Solar Energy: Energy Opportunities for Young Engineers
Feb 11, 2014
By: Carol Milano
“The solar industry is growing rapidly, and consolidating,” reports Seth Masia, Executive Director (interim) of the American Solar Energy Society (ASES), “The big companies are becoming huge, while the smaller ones are getting pulled into the mother ship. It’s like the auto business during the ‘20s, when General Motors and Chrysler took over their sector.”
Solar energy systems can be used to provide heat or electricity. Solar photovoltaic (PV) systems, which can provide electricity anywhere, are the world’s fastest-growing energy source, according to Brandon Leavitt, CEO of Solar Service in Niles IL. “Solar thermal, which has been used for centuries, provides hot water and heat. Using the sun to heat water is a very practical solar application.”
In solar thermal systems, mechanical engineers work on pre-installation planning to determine the number of hot water panels. “[The engineers] design and balance all the system components to optimize performance.All collection, exchange, storage, piping and other fluid handling components must be sized precisely. Small details, like properly locating a $20 sensor in the right place, determine whether or not the system will work properly,” Leavitt discovered.
“The location for solar energy jobs is often counterintuitive,” said Leavitt, who has a mechanical engineering background,“Solar is not just for southern, sunny climates. Solar heating works best where it’s needed most: the farther north, the more valuable sunshine becomes. In Chicago, heat is needed for six to nine months a year. For year-round hot water, just four hours of sun can deliver a 24-hour supply of hot water.That’s why sizing and storage are so important. Of course, freeze protection is also an important consideration.”
Leavitt suggests that job-hunters, target states that offer good incentives to use solar thermal energy.(Visit www.dsireusa.org to identify them)Some engineering firms hire mechanical engineers to design pre-built commercial solar heat exchange modules.Leavitt advises, “Look for companies specializing in solar hot water systems, including pool and space heating.An employer will probably want someone with an understanding of fluid-handling components, and knowledge of how solar can integrate into a conventional hot water system.”
To Masia, solar energy teems with mechanical problems awaiting solutions including:
- More foolproof, weatherproof electrical connections. Solar arrays are warrantied for 20 to 25 years and all components need to last that long.
- Quick, cheap screening systems to keep out rodents and birds.
- Better cooling systems for all components.
- Smoother approaches for incorporating solar panels directly into architectural elements.
- New ways to apply solar panels to vehicle roofs. Imagine the fuel savings of a refrigerated semi-trailer running its cooling system from a solar array, rather than burning diesel fuel.

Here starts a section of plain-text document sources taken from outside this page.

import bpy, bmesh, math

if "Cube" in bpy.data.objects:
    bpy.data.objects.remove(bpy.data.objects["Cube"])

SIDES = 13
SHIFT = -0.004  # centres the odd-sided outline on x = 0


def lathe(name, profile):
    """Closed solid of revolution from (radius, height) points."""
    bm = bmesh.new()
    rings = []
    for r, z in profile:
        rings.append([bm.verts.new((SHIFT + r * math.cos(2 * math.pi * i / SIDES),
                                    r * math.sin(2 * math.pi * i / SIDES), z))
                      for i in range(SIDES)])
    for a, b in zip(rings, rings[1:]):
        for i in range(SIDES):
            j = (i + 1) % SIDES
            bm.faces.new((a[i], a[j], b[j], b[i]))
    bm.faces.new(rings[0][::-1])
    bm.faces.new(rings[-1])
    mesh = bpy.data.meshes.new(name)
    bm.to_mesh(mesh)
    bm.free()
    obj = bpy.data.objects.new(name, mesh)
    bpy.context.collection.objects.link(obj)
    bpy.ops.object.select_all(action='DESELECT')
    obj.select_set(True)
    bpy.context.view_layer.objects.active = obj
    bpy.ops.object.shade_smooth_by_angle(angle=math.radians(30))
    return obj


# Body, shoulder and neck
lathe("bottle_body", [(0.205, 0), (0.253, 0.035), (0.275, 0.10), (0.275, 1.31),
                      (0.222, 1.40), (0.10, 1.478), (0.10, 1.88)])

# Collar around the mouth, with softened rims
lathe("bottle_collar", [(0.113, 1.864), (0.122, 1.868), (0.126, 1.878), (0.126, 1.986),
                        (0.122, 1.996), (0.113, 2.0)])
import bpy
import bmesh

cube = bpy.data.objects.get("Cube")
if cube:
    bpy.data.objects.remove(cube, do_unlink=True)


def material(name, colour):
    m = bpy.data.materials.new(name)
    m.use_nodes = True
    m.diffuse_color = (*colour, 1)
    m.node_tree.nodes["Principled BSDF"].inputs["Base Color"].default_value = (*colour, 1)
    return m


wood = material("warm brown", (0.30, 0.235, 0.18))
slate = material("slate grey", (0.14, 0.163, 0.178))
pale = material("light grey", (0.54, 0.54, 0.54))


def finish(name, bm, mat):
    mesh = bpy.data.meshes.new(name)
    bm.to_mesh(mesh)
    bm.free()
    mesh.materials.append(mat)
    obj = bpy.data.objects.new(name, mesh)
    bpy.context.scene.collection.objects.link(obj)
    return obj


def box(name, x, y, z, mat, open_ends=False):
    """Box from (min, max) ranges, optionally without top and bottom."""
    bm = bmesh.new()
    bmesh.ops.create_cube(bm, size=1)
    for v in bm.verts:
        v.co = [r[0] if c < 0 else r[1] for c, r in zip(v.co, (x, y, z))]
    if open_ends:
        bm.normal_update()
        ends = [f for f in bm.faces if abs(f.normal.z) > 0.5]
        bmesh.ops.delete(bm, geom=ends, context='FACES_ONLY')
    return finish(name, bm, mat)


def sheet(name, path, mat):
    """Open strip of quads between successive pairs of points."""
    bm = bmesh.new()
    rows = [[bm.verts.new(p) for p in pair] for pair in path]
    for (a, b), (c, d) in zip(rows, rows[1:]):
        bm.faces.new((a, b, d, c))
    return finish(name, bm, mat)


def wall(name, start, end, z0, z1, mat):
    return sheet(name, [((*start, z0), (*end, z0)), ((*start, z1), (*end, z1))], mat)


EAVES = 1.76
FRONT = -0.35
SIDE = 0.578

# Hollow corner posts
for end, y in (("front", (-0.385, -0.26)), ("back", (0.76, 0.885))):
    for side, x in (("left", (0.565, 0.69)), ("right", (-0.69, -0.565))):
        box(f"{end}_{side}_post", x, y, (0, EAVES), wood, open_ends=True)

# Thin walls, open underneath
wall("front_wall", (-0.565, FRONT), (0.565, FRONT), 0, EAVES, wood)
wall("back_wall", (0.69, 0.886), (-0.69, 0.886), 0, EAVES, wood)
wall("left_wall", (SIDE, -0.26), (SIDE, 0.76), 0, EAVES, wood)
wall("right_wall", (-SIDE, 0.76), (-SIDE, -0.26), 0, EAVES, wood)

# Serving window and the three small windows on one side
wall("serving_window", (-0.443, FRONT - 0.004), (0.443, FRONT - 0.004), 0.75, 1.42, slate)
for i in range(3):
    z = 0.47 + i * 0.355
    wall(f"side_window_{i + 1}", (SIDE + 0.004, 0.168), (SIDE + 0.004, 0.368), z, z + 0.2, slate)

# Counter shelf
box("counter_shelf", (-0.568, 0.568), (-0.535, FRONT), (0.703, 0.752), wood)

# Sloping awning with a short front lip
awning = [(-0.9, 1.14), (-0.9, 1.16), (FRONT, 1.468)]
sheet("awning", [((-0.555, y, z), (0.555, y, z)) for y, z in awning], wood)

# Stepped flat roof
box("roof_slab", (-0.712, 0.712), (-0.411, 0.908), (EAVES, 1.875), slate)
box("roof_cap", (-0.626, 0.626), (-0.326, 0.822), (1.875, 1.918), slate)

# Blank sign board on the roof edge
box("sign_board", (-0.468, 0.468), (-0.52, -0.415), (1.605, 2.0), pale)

“Companies outside the solar sector will also tackle these issues,” predicts Masia, “For instance, an automobile business might explore vehicular solar energy systems. Mechanical engineers should broaden their search,” he suggested.
This fast-evolving sector rewards ingenuity. One major installation cost is the tedious labor in bolting the racking systems. A market-share leader, Solar FlexRack, grew quickly by engineering a rack that two workers can unfold, onsite. “Now, their competitors realize that clever mechanical engineering of the manufactured product is crucial for rapid deployment in the field,” Masia explains, “Some supplier will make a fortune putting solar panels onto a telescoping rack system that can be lifted from a flatbed truck onto a roof, unfolded, and bolted down by two workers in 15 minutes. A smart student who comes up with a working prototype will have a pretty slick way to get in the door!”
RESOURCES FOR READERS:
The American Solar Energy Society (ASES) has regional chapters in 40 states, as well as student chapters on many campuses. Their web site offers useful materials for anyone interested in a potential solar career. To find some of the companies in the industry, read www.ases.org/Green-Jobs. To learn about some companies getting involved in solar energy, check their Buyers Guide.